## Action item
Exact copy without images: repeat every entry as written.

## Collected data
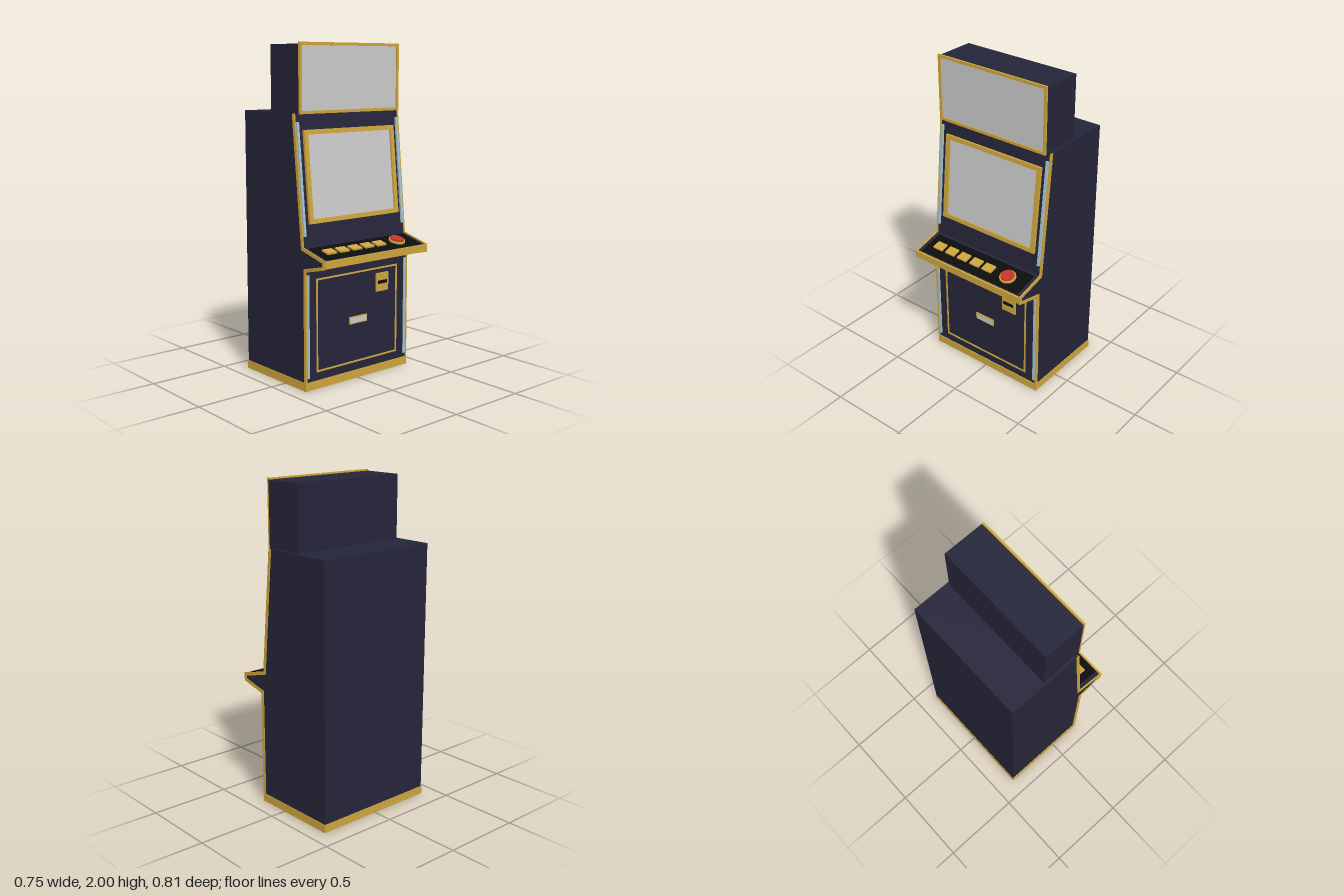
import * as THREE from 'three';

const mat = (name, color) => {
  const m = new THREE.MeshStandardMaterial({ color });
  m.name = name;
  return m;
};

export function createModel() {
  const navy = mat('navy', 0x25253a), gold = mat('gold', 0xcfa63d), black = mat('black', 0x0d0d0d);
  const grey = mat('screen grey', 0xcbcbcb), blue = mat('pale blue', 0xa6c4d0), red = mat('red', 0xc63526);
  const root = new THREE.Group();
  root.name = 'arcadeCabinet';

  const add = (parent, name, geo, material, x = 0, y = 0, z = 0) => {
    const m = new THREE.Mesh(geo, material);
    m.name = name;
    m.position.set(x, y, z);
    parent.add(m);
    return m;
  };
  // Box given by its limits on each axis
  const box = (parent, name, material, x0, x1, y0, y1, z0, z1) =>
    add(parent, name, new THREE.BoxGeometry(x1 - x0, y1 - y0, z1 - z0), material,
      (x0 + x1) / 2, (y0 + y1) / 2, (z0 + z1) / 2);
  const extrude = (points, z0, z1) => {
    const g = new THREE.ExtrudeGeometry(new THREE.Shape(points), { depth: z1 - z0, bevelEnabled: false });
    return g.translate(0, 0, z0);
  };
  // Rectangular frame in the local xy plane
  const frame = (parent, name, material, x0, x1, y0, y1, side, end, z0, z1) => {
    const rect = (T, a, b, c, d) => new T([[a, c], [b, c], [b, d], [a, d]].map(p => new THREE.Vector2(...p)));
    const s = rect(THREE.Shape, x0, x1, y0, y1);
    s.holes.push(rect(THREE.Path, x0 + side, x1 - side, y0 + end, y1 - end));
    const g = new THREE.ExtrudeGeometry(s, { depth: z1 - z0, bevelEnabled: false }).translate(0, 0, z0);
    return add(parent, name, g, material);
  };
  // Group lying on the face that rises from (px, py) to (qx, qy): local y along it, local z outward
  const face = (name, px, py, qx, qy) => {
    const u = new THREE.Vector3(qx - px, qy - py, 0).normalize();
    const g = new THREE.Group();
    g.name = name;
    g.quaternion.setFromRotationMatrix(new THREE.Matrix4().makeBasis(
      new THREE.Vector3(0, 0, -1), u, new THREE.Vector3(u.y, -u.x, 0)));
    g.position.set(px, py, 0);
    root.add(g);
    return g;
  };

  // Cabinet body, its front edge listed from top to bottom
  const edge = [[0.1, 1.605], [0.175, 0.845], [0.364, 0.797], [0.364, 0.757], [0.197, 0.717], [0.197, 0.004]]
    .map(p => new THREE.Vector2(...p));
  const back = [[-0.373, 0.004], [-0.373, 1.605]].map(p => new THREE.Vector2(...p));
  add(root, 'cabinetBody', extrude([...edge, ...back], -0.4, 0.4), navy);

  // Edge trim following the front outline on both sides
  const offset = d => edge.map((p, i) => {
    const normal = (a, b) => new THREE.Vector2(a.y - b.y, b.x - a.x).normalize();
    const n1 = normal(edge[Math.max(i - 1, 0)], edge[Math.max(i, 1)]);
    const k = Math.min(i, edge.length - 2);
    const n2 = normal(edge[k], edge[k + 1]);
    const m = n1.clone().add(n2).normalize();
    return p.clone().addScaledVector(m, d / m.dot(n1));
  });
  const strip = [...offset(0.007), ...offset(-0.013).reverse()];
  add(root, 'leftEdgeTrim', extrude(strip, 0.396, 0.404), gold);
  add(root, 'rightEdgeTrim', extrude(strip, -0.404, -0.396), gold);

  // Base band and console lip
  box(root, 'baseBand', gold, -0.376, 0.202, 0.005, 0.055, -0.404, 0.404);
  box(root, 'consoleLip', gold, 0.36, 0.373, 0.756, 0.799, -0.4, 0.4);

  // Top sign
  box(root, 'topSignBox', navy, -0.135, 0.121, 1.6, 1.99, -0.383, 0.383);
  const sign = face('topSign', 0.121, 1.6, 0.121, 2);
  frame(sign, 'signFrame', gold, -0.383, 0.383, 0, 0.4, 0.017, 0.017, 0, 0.012);
  box(sign, 'signPanel', grey, -0.367, 0.367, 0.016, 0.384, 0, 0.005);

  // Sloping screen panel
  const screen = face('screenPanel', 0.175, 0.845, 0.1, 1.605);
  frame(screen, 'screenBezel', gold, -0.347, 0.35, 0.132, 0.668, 0.028, 0.025, 0, 0.016);
  frame(screen, 'screenInnerBezel', gold, -0.325, 0.328, 0.15, 0.648, 0.008, 0.008, 0, 0.011);
  box(screen, 'screenGlass', grey, -0.322, 0.325, 0.152, 0.646, 0, 0.006);

  // Lower door with its outline, coin slot and name plate
  const door = face('lowerDoor', 0.197, 0, 0.197, 0.717);
  frame(door, 'doorOutline', gold, -0.322, 0.318, 0.105, 0.662, 0.01, 0.01, 0, 0.005);
  box(door, 'coinPlate', gold, 0.142, 0.24, 0.513, 0.626, 0, 0.01);
  box(door, 'coinSlot', black, 0.152, 0.227, 0.56, 0.58, 0.005, 0.013);
  frame(door, 'plateRim', gold, -0.07, 0.068, 0.346, 0.39, 0.005, 0.005, 0, 0.008);
  box(door, 'plate', grey, -0.067, 0.065, 0.349, 0.387, 0, 0.006);

  // Light strips
  for (const s of [-1, 1]) {
    box(screen, 'upperLightStrip', blue, s * 0.384 - 0.008, s * 0.384 + 0.008, 0.065, 0.715, 0, 0.012);
    box(door, 'lowerLightStrip', blue, s * 0.384 - 0.008, s * 0.384 + 0.008, 0.08, 0.692, 0, 0.007);
  }

  // Console deck with five square buttons and one round button
  const deck = face('console', 0.364, 0.797, 0.175, 0.845);
  box(deck, 'deckPlate', black, -0.37, 0.37, 0.013, 0.178, 0, 0.004);
  for (let i = 0; i < 5; i++) {
    const x = -0.287 + i * 0.0958;
    box(deck, 'squareButton', gold, x - 0.035, x + 0.035, 0.065, 0.122, 0, 0.014);
  }
  const disc = (name, r0, r1, h, material) =>
    add(deck, name, new THREE.CylinderGeometry(r0, r1, h, 32).rotateX(Math.PI / 2), material, 0.241, 0.092, h / 2);
  disc('roundButtonRing', 0.05, 0.051, 0.016, gold);
  disc('roundButton', 0.041, 0.044, 0.026, red);

  return root;
}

## Your response
import * as THREE from 'three';

const mat = (name, color) => {
  const m = new THREE.MeshStandardMaterial({ color });
  m.name = name;
  return m;
};

export function createModel() {
  const navy = mat('navy', 0x25253a), gold = mat('gold', 0xcfa63d), black = mat('black', 0x0d0d0d);
  const grey = mat('screen grey', 0xcbcbcb), blue = mat('pale blue', 0xa6c4d0), red = mat('red', 0xc63526);
  const root = new THREE.Group();
  root.name = 'arcadeCabinet';

  const add = (parent, name, geo, material, x = 0, y = 0, z = 0) => {
    const m = new THREE.Mesh(geo, material);
    m.name = name;
    m.position.set(x, y, z);
    parent.add(m);
    return m;
  };
  // Box given by its limits on each axis
  const box = (parent, name, material, x0, x1, y0, y1, z0, z1) =>
    add(parent, name, new THREE.BoxGeometry(x1 - x0, y1 - y0, z1 - z0), material,
      (x0 + x1) / 2, (y0 + y1) / 2, (z0 + z1) / 2);
  const extrude = (points, z0, z1) => {
    const g = new THREE.ExtrudeGeometry(new THREE.Shape(points), { depth: z1 - z0, bevelEnabled: false });
    return g.translate(0, 0, z0);
  };
  // Rectangular frame in the local xy plane
  const frame = (parent, name, material, x0, x1, y0, y1, side, end, z0, z1) => {
    const rect = (T, a, b, c, d) => new T([[a, c], [b, c], [b, d], [a, d]].map(p => new THREE.Vector2(...p)));
    const s = rect(THREE.Shape, x0, x1, y0, y1);
    s.holes.push(rect(THREE.Path, x0 + side, x1 - side, y0 + end, y1 - end));
    const g = new THREE.ExtrudeGeometry(s, { depth: z1 - z0, bevelEnabled: false }).translate(0, 0, z0);
    return add(parent, name, g, material);
  };
  // Group lying on the face that rises from (px, py) to (qx, qy): local y along it, local z outward
  const face = (name, px, py, qx, qy) => {
    const u = new THREE.Vector3(qx - px, qy - py, 0).normalize();
    const g = new THREE.Group();
    g.name = name;
    g.quaternion.setFromRotationMatrix(new THREE.Matrix4().makeBasis(
      new THREE.Vector3(0, 0, -1), u, new THREE.Vector3(u.y, -u.x, 0)));
    g.position.set(px, py, 0);
    root.add(g);
    return g;
  };

  // Cabinet body, its front edge listed from top to bottom
  const edge = [[0.1, 1.605], [0.175, 0.845], [0.364, 0.797], [0.364, 0.757], [0.197, 0.717], [0.197, 0.004]]
    .map(p => new THREE.Vector2(...p));
  const back = [[-0.373, 0.004], [-0.373, 1.605]].map(p => new THREE.Vector2(...p));
  add(root, 'cabinetBody', extrude([...edge, ...back], -0.4, 0.4), navy);

  // Edge trim following the front outline on both sides
  const offset = d => edge.map((p, i) => {
    const normal = (a, b) => new THREE.Vector2(a.y - b.y, b.x - a.x).normalize();
    const n1 = normal(edge[Math.max(i - 1, 0)], edge[Math.max(i, 1)]);
    const k = Math.min(i, edge.length - 2);
    const n2 = normal(edge[k], edge[k + 1]);
    const m = n1.clone().add(n2).normalize();
    return p.clone().addScaledVector(m, d / m.dot(n1));
  });
  const strip = [...offset(0.007), ...offset(-0.013).reverse()];
  add(root, 'leftEdgeTrim', extrude(strip, 0.396, 0.404), gold);
  add(root, 'rightEdgeTrim', extrude(strip, -0.404, -0.396), gold);

  // Base band and console lip
  box(root, 'baseBand', gold, -0.376, 0.202, 0.005, 0.055, -0.404, 0.404);
  box(root, 'consoleLip', gold, 0.36, 0.373, 0.756, 0.799, -0.4, 0.4);

  // Top sign
  box(root, 'topSignBox', navy, -0.135, 0.121, 1.6, 1.99, -0.383, 0.383);
  const sign = face('topSign', 0.121, 1.6, 0.121, 2);
  frame(sign, 'signFrame', gold, -0.383, 0.383, 0, 0.4, 0.017, 0.017, 0, 0.012);
  box(sign, 'signPanel', grey, -0.367, 0.367, 0.016, 0.384, 0, 0.005);

  // Sloping screen panel
  const screen = face('screenPanel', 0.175, 0.845, 0.1, 1.605);
  frame(screen, 'screenBezel', gold, -0.347, 0.35, 0.132, 0.668, 0.028, 0.025, 0, 0.016);
  frame(screen, 'screenInnerBezel', gold, -0.325, 0.328, 0.15, 0.648, 0.008, 0.008, 0, 0.011);
  box(screen, 'screenGlass', grey, -0.322, 0.325, 0.152, 0.646, 0, 0.006);

  // Lower door with its outline, coin slot and name plate
  const door = face('lowerDoor', 0.197, 0, 0.197, 0.717);
  frame(door, 'doorOutline', gold, -0.322, 0.318, 0.105, 0.662, 0.01, 0.01, 0, 0.005);
  box(door, 'coinPlate', gold, 0.142, 0.24, 0.513, 0.626, 0, 0.01);
  box(door, 'coinSlot', black, 0.152, 0.227, 0.56, 0.58, 0.005, 0.013);
  frame(door, 'plateRim', gold, -0.07, 0.068, 0.346, 0.39, 0.005, 0.005, 0, 0.008);
  box(door, 'plate', grey, -0.067, 0.065, 0.349, 0.387, 0, 0.006);

  // Light strips
  for (const s of [-1, 1]) {
    box(screen, 'upperLightStrip', blue, s * 0.384 - 0.008, s * 0.384 + 0.008, 0.065, 0.715, 0, 0.012);
    box(door, 'lowerLightStrip', blue, s * 0.384 - 0.008, s * 0.384 + 0.008, 0.08, 0.692, 0, 0.007);
  }

  // Console deck with five square buttons and one round button
  const deck = face('console', 0.364, 0.797, 0.175, 0.845);
  box(deck, 'deckPlate', black, -0.37, 0.37, 0.013, 0.178, 0, 0.004);
  for (let i = 0; i < 5; i++) {
    const x = -0.287 + i * 0.0958;
    box(deck, 'squareButton', gold, x - 0.035, x + 0.035, 0.065, 0.122, 0, 0.014);
  }
  const disc = (name, r0, r1, h, material) =>
    add(deck, name, new THREE.CylinderGeometry(r0, r1, h, 32).rotateX(Math.PI / 2), material, 0.241, 0.092, h / 2);
  disc('roundButtonRing', 0.05, 0.051, 0.016, gold);
  disc('roundButton', 0.041, 0.044, 0.026, red);

  return root;
}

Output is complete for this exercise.